Noelle Stevenson, Nimona, published by HarperTeen/HarperCollins Children’s Books
The folks at HarperCollins must be ecstatic to have three books on the list, this year. Among the three is Challenger Deep a novel that deals with mental illness. The author, Neal Shusterman, has said the main character is based on his own son. While Little Brown debut novelist Ali Benjamin garnered a place on the list with her book The Thing About Jellyfish, a book that mixes scientific information with a story about coping with death. The book happened to be reviewed in this past Sunday’s New York Times Book Review.
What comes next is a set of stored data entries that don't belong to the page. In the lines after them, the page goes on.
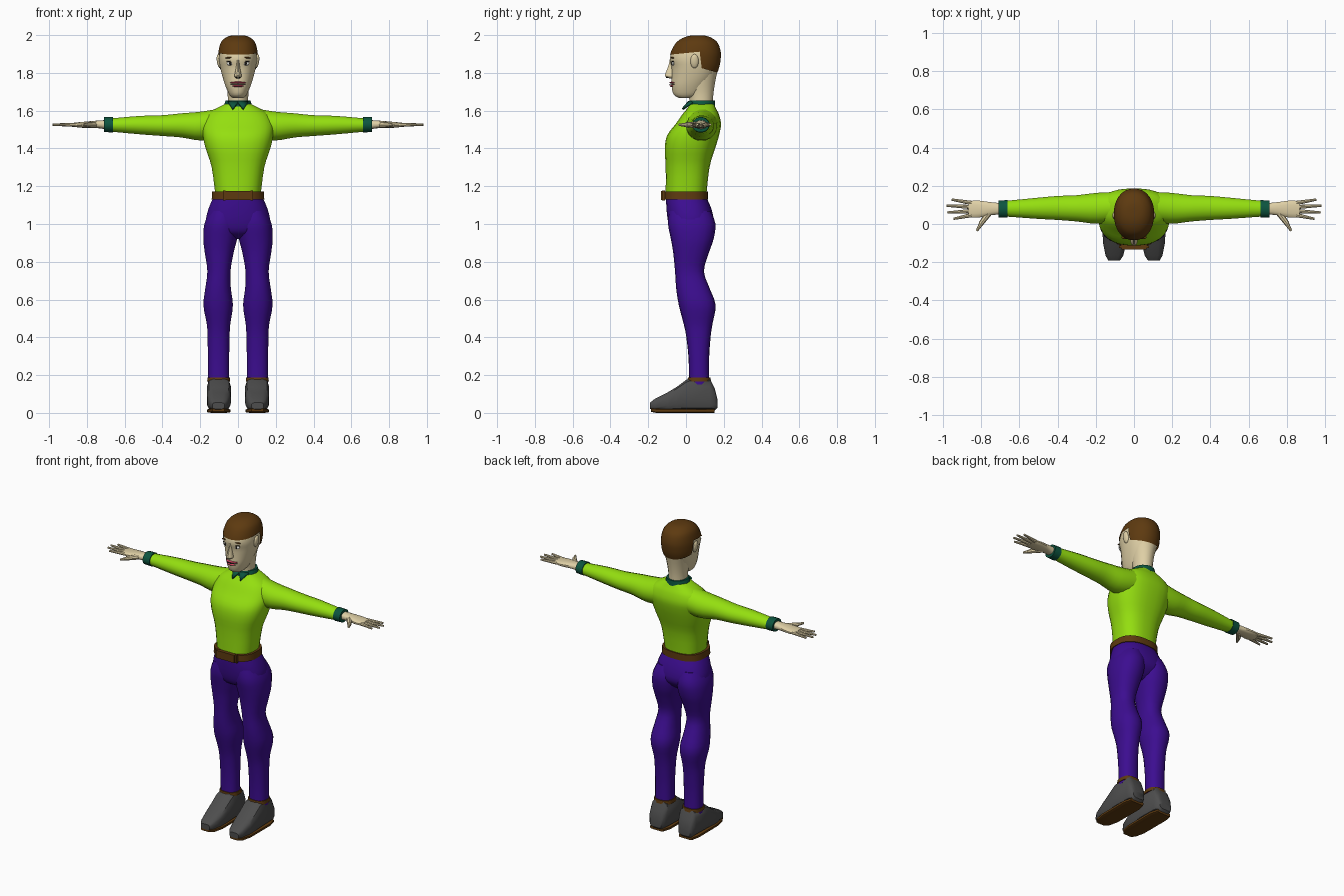
import bpy, bmesh, math
from mathutils import Vector, Matrix

cube = bpy.data.objects.get("Cube")
if cube:
    bpy.data.objects.remove(cube, do_unlink=True)


def material(name, r, g, b):
    m = bpy.data.materials.new(name)
    m.use_nodes = True
    m.diffuse_color = (r, g, b, 1)
    m.node_tree.nodes["Principled BSDF"].inputs["Base Color"].default_value = (r, g, b, 1)
    return m


LIME = material("lime_cloth", .3, .74, .005)
GREEN = material("dark_green_trim", .004, .09, .05)
PURPLE = material("purple_cloth", .045, .004, .28)
SKIN = material("skin", .74, .63, .38)
BROWN = material("brown", .11, .042, .005)
GREY = material("shoe_grey", .075, .075, .075)
RED = material("lip_red", .65, .06, .12)
WHITE = material("eye_white", .85, .85, .8)
BLACK = material("black", .01, .008, .006)


def finish(name, bm, mat, side=1):
    """Turn a bmesh into a smooth object, flipped in x when side is -1."""
    if side < 0:
        bmesh.ops.scale(bm, vec=(-1, 1, 1), verts=bm.verts)
    bmesh.ops.recalc_face_normals(bm, faces=bm.faces)
    me = bpy.data.meshes.new(name)
    bm.to_mesh(me)
    bm.free()
    me.materials.append(mat)
    ob = bpy.data.objects.new(name, me)
    bpy.context.collection.objects.link(ob)
    bpy.ops.object.select_all(action='DESELECT')
    ob.select_set(True)
    bpy.context.view_layer.objects.active = ob
    bpy.ops.object.shade_smooth_by_angle(angle=math.radians(38))
    return ob


def refine(rows, steps):
    """Catmull-Rom interpolation between section rows."""
    out = []
    for i in range(len(rows) - 1):
        p = [rows[max(0, min(len(rows) - 1, i + k))] for k in (-1, 0, 1, 2)]
        for s in range(steps):
            t = s / steps
            out.append([.5 * (2 * b + (c - a) * t + (2 * a - 5 * b + 4 * c - d) * t * t
                              + (3 * b - a - 3 * c + d) * t ** 3) for a, b, c, d in zip(*p)])
    return out + [rows[-1]]


def loft(name, axis, rows, mat, side=1, n=20, e=2.0, steps=3, cuts=()):
    """Rows are (station, a min, a max, b min, b max) along the axis."""
    bm = bmesh.new()
    rings = []
    for t, a0, a1, b0, b1 in refine(rows, steps):
        ring = []
        for k in range(n):
            th = 2 * math.pi * (k + .5) / n
            c, s = math.cos(th), math.sin(th)
            a = (a0 + a1) / 2 + (a1 - a0) / 2 * math.copysign(abs(c) ** (2 / e), c)
            b = (b0 + b1) / 2 + (b1 - b0) / 2 * math.copysign(abs(s) ** (2 / e), s)
            ring.append(bm.verts.new({'x': (t, a, b), 'y': (a, t, b), 'z': (a, b, t)}[axis]))
        rings.append(ring)
    for r, q in zip(rings, rings[1:]):
        for k in range(n):
            bm.faces.new((r[k], r[(k + 1) % n], q[(k + 1) % n], q[k]))
    bm.faces.new(rings[0])
    bm.faces.new(rings[-1])
    bmesh.ops.recalc_face_normals(bm, faces=bm.faces)
    for co, no in cuts:
        bmesh.ops.bisect_plane(bm, geom=bm.verts[:] + bm.edges[:] + bm.faces[:],
                               plane_co=co, plane_no=no, clear_inner=True)
    return finish(name, bm, mat, side)


def ball(name, co, size, mat, side=1, tilt=0):
    bm = bmesh.new()
    bmesh.ops.create_uvsphere(bm, u_segments=16, v_segments=10, radius=1, matrix=(
        Matrix.Translation(co) @ Matrix.Rotation(tilt, 4, 'Y') @ Matrix.Diagonal((*size, 1))))
    return finish(name, bm, mat, side)


def finger(name, p, q, r0, r1, side):
    p, q = Vector(p), Vector(q)
    m = Matrix.Translation((p + q) / 2) @ (q - p).to_track_quat('Z', 'Y').to_matrix().to_4x4()
    bm = bmesh.new()
    bmesh.ops.create_cone(bm, cap_ends=True, segments=8, radius1=r0, radius2=r1,
                          depth=(q - p).length, matrix=m)
    return finish(name, bm, SKIN, side)


def box(name, co, size, mat):
    bm = bmesh.new()
    bmesh.ops.create_cube(bm, size=1, matrix=Matrix.Translation(co) @ Matrix.Diagonal((*size, 1)))
    return finish(name, bm, mat)


# Sweater body, belt and hips
loft("sweater_body", 'z', [
    (1.15, -.12, .12, -.108, .108), (1.3, -.14, .14, -.108, .125), (1.4, -.172, .172, -.113, .155),
    (1.47, -.187, .187, -.1, .176), (1.53, -.19, .19, -.055, .186), (1.58, -.165, .165, -.02, .175),
    (1.61, -.12, .12, .005, .16), (1.635, -.07, .07, .02, .148)], LIME, n=28, e=2.5)
loft("belt", 'z', [(1.13, -.14, .14, -.12, .118), (1.172, -.137, .137, -.12, .118)],
     BROWN, n=28, e=2.6, steps=1)
box("belt_buckle", (0, -.122, 1.151), (.13, .022, .05), BROWN)
for x in (-.072, .072):
    box("belt_loop", (x, -.119, 1.151), (.014, .014, .052), BROWN)
loft("trouser_hips", 'z', [
    (1.15, -.126, .126, -.106, .104), (1.08, -.157, .157, -.104, .135), (1.0, -.17, .17, -.093, .148),
    (.95, -.12, .12, -.07, .115), (.92, -.03, .03, -.01, .07)], PURPLE, n=28, e=2.4)

# Collar and neck
loft("neck", 'z', [(1.6, -.056, .056, .02, .142), (1.68, -.055, .055, .015, .145),
                   (1.75, -.064, .064, .0, .155), (1.82, -.075, .075, .02, .17)], SKIN)
loft("collar", 'z', [(1.622, -.078, .078, .008, .155), (1.655, -.066, .066, .018, .153)],
     GREEN, steps=1)

for side, tag in ((1, "left_"), (-1, "right_")):
    # Collar point
    bm = bmesh.new()
    bm.faces.new([bm.verts.new(v) for v in ((0, .01, 1.65), (.055, .03, 1.65), (.03, -.022, 1.612))])
    point = finish(tag + "collar_point", bm, GREEN, side)
    point.modifiers.new("thickness", 'SOLIDIFY').thickness = .012

    # Sleeve, cuff and hand
    loft(tag + "sleeve", 'x', [
        (.06, .015, .17, 1.455, 1.62), (.19, .0, .165, 1.44, 1.597), (.3, .012, .152, 1.457, 1.587),
        (.4, .02, .148, 1.465, 1.577), (.52, .027, .137, 1.474, 1.573),
        (.69, .04, .12, 1.49, 1.558)], LIME, side, n=16)
    loft(tag + "cuff", 'x', [(.662, .032, .126, 1.484, 1.567), (.71, .032, .124, 1.486, 1.566)],
         GREEN, side, n=16, steps=1)
    loft(tag + "palm", 'x', [
        (.7, .05, .11, 1.502, 1.55), (.75, .045, .115, 1.508, 1.547), (.82, .032, .124, 1.509, 1.541),
        (.868, .036, .12, 1.514, 1.536)], SKIN, side, n=14, e=2.4)
    tips = ((.945, .027), (.978, .06), (.982, .096), (.955, .128))
    for k, (x, y) in enumerate(tips):
        finger(tag + "finger", (.85, .047 + k * .021, 1.525), (x, y, 1.526), .0115, .006, side)
    finger(tag + "thumb_base", (.755, .065, 1.525), (.803, .0, 1.525), .018, .013, side)
    finger(tag + "thumb_tip", (.798, .006, 1.525), (.823, -.036, 1.525), .013, .006, side)

    # Trouser leg
    loft(tag + "trouser_leg", 'z', [
        (1.07, .005, .15, -.09, .13), (1.0, -.005, .179, -.095, .156), (.92, .004, .185, -.08, .146),
        (.85, .022, .177, -.068, .122), (.75, .039, .163, -.058, .095), (.66, .037, .174, -.052, .125),
        (.57, .026, .184, -.038, .157), (.47, .04, .166, -.012, .14), (.4, .044, .162, .002, .13),
        (.28, .046, .16, .014, .122), (.15, .046, .16, .016, .124)], PURPLE, side, n=18, e=2.3)

    # Shoe, with rim and sole
    loft(tag + "shoe_rim", 'z', [(.165, .04, .164, .004, .134), (.188, .042, .163, .01, .13)],
         BROWN, side, n=16, e=2.5, steps=1)
    loft(tag + "shoe", 'y', [
        (-.19, .072, .136, .02, .055), (-.165, .055, .15, .014, .075), (-.1, .04, .163, .012, .108),
        (-.05, .038, .166, .012, .138), (.0, .036, .166, .012, .176), (.02, .036, .166, .012, .184),
        (.125, .04, .162, .012, .184), (.152, .05, .156, .012, .13), (.166, .062, .145, .025, .075)],
        GREY, side, n=12, e=3.6, steps=1)
    loft(tag + "shoe_sole", 'y', [
        (-.185, .072, .136, .006, .026), (-.16, .055, .15, 0, .024), (-.1, .041, .163, 0, .022),
        (.1, .04, .164, 0, .022), (.152, .055, .152, 0, .022)], BROWN, side, n=12, e=5, steps=1)

    # Ear, eye and brow
    ball(tag + "ear", (.1, .045, 1.862), (.012, .022, .038), SKIN, side, .15)
    ball(tag + "eye", (.04, -.068, 1.85), (.02, .008, .011), WHITE, side)
    ball(tag + "pupil", (.04, -.073, 1.85), (.008, .005, .009), BLACK, side)
    ball(tag + "upper_lid", (.04, -.069, 1.861), (.022, .008, .003), BLACK, side)
    ball(tag + "eyebrow", (.043, -.07, 1.881), (.024, .009, .004), BROWN, side, .1)
    ball(tag + "nostril", (.009, -.1, 1.776), (.004, .006, .003), BLACK, side)

# Head, with a hair cap cut from a slightly larger copy
skull = [
    (1.668, -.03, .03, -.04, .03), (1.685, -.047, .047, -.066, .08), (1.73, -.067, .067, -.077, .115),
    (1.78, -.083, .083, -.076, .15), (1.83, -.095, .095, -.077, .17), (1.87, -.1, .1, -.086, .177),
    (1.91, -.098, .098, -.078, .178), (1.95, -.086, .086, -.052, .163), (1.975, -.065, .065, -.02, .135),
    (1.988, -.04, .04, .015, .105), (1.992, -.012, .012, .045, .075)]
loft("head", 'z', skull, SKIN, n=24, e=2.15)
g = .007
bigger = [(t + g * (t > 1.93), a - g, b + g, c - g * .5, d + g) for t, a, b, c, d in skull]
loft("hair_top", 'z', bigger, BROWN, n=24, e=2.15, cuts=[((0, 0, 1.905), (0, -.1, 1))])
loft("hair_back", 'z', bigger, BROWN, n=24, e=2.15,
     cuts=[((0, .08, 1.85), (0, 1, .12)), ((0, .13, 1.812), (0, .28, 1))])

# Nose and mouth
loft("nose", 'z', [
    (1.77, -.01, .01, -.085, -.05), (1.782, -.02, .02, -.112, -.05), (1.797, -.017, .017, -.11, -.05),
    (1.84, -.009, .009, -.093, -.05), (1.875, -.009, .009, -.086, -.05)], SKIN, n=12)
ball("upper_lip", (0, -.045, 1.748), (.045, .043, .0085), RED)
ball("lower_lip", (0, -.045, 1.731), (.038, .042, .009), RED)
ball("mouth_line", (0, -.045, 1.74), (.044, .0445, .003), BLACK)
The spotlight is, however, on Steve Sheinkin. He received his third nod in four years, for the National Book Award. This year he was named to the shortlist list for Most Dangerous: Daniel Ellsberg and the Secret History of the Vietnam War (Roaring Brook Press, 2015). This follows being a finalist in 2012 for BOMB: The Race to Build—and Steal—the World’s Most Dangerous Weapon. In addition, it was awarded a Newbery Honor, won the Sibert Medal, and the YALSA Award for Excellence in Nonfiction for Young Adults. Again in 2014, Sheinken was a finalist for The Port Chicago 50: Disaster, Mutiny, and the Fight for Civil Rights, which was the winner of the Boston Globe/Horn Book Award for nonfiction. KidLit TV caught up with Sheinkin at the Princeton Children’s Book Festival and asked him about his popularity with the award judges over the last few years.
The kid lit community will have to wait until Wednesday, November 18 when the winners will be announced at the 66th National Book Awards Benefit Dinner and Ceremony at Cipriani Wall Street in New York City, which will be streamed live on the Foundation’s website, www.nationalbook.org. Winners receive $10,000 and a bronze statue; finalists receive $1,000 and a bronze medal. On November 17, the National Book Awards Teen Press Conference will be held at the 92nd Street Y in New York City. Jacqueline Woodson, the 2014 National Book Award Winner for Young People’s Literature, will host the event, where invited students will have the opportunity to interview the five finalists for the National Book Award in Young People’s Literature.